In the records below, how many lines hold the string "segment"? Give only the number.
*** Block opens ***
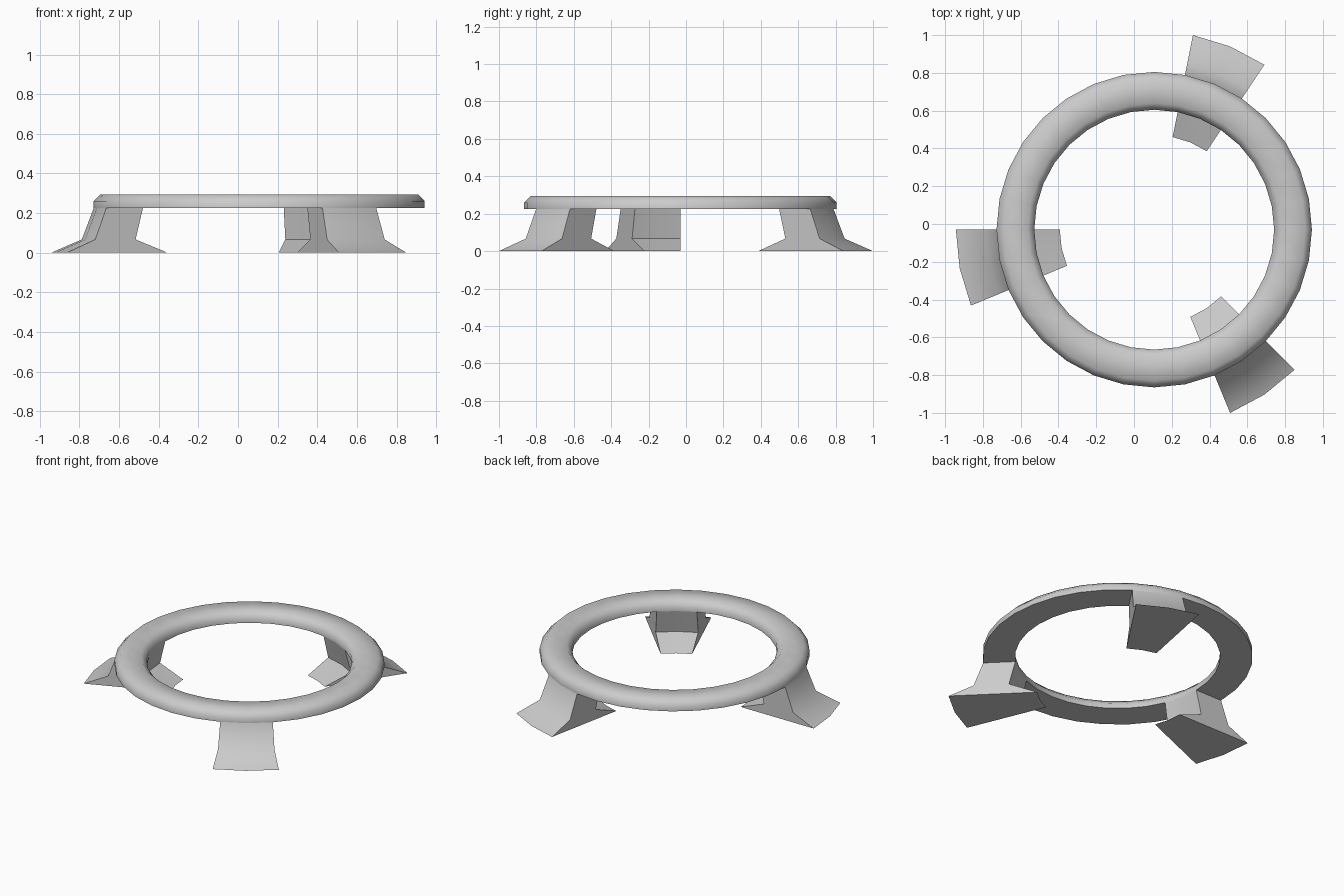
import bpy, bmesh
from math import cos, sin, radians, tau

if "Cube" in bpy.data.objects:
    bpy.data.objects.remove(bpy.data.objects["Cube"])

SEG = 32                 # sides of the full circle
CX, CY = 0.107, -0.03    # ring centre
LEG_STARTS = (5, 16, 26)  # first segment of each leg, two segments wide
LEG_SEGS = {s + k for s in LEG_STARTS for k in (0, 1)}


def sweep(name, profile, first, count, skip):
    """Turn a closed (radius, z) profile about the ring centre.
    skip(profile_edge, segment) tells which hidden faces to leave out."""
    bm = bmesh.new()
    full = count == SEG
    rows = []
    for i in range(first, first + count + (0 if full else 1)):
        a = tau * i / SEG
        rows.append([bm.verts.new((CX + r * cos(a), CY + r * sin(a), z)) for r, z in profile])
    n = len(profile)
    for i in range(count):
        a, b = rows[i], rows[(i + 1) % len(rows)]
        for j in range(n):
            if not skip(j, first + i):
                k = (j + 1) % n
                bm.faces.new((a[j], b[j], b[k], a[k]))
    if not full:
        bm.faces.new(rows[0])
        bm.faces.new(rows[-1][::-1])
    mesh = bpy.data.meshes.new(name)
    bm.to_mesh(mesh)
    bm.free()
    obj = bpy.data.objects.new(name, mesh)
    bpy.context.collection.objects.link(obj)
    bpy.ops.object.select_all(action='DESELECT')
    obj.select_set(True)
    bpy.context.view_layer.objects.active = obj
    bpy.ops.object.shade_smooth_by_angle(angle=radians(60))
    return obj


# Ring with bevelled upper edges, counter-clockwise in (radius, z);
# its underside is open where the legs join
ring_profile = [(0.635, 0.225), (0.835, 0.225), (0.835, 0.26),
                (0.80, 0.295), (0.67, 0.295), (0.635, 0.26)]
sweep("ring", ring_profile, 0, SEG, lambda j, s: j == 0 and s in LEG_SEGS)

# Three legs with flared feet, open at the top under the ring
leg_profile = [(0.50, 0.0), (1.05, 0.0), (0.895, 0.067),
               (0.835, 0.225), (0.635, 0.225), (0.675, 0.067)]
for label, start in zip(("back", "left", "front"), LEG_STARTS):
    sweep(label + "_leg", leg_profile, start, 2, lambda j, s: j == 3)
*** Block closes ***
> Response for this exercise
2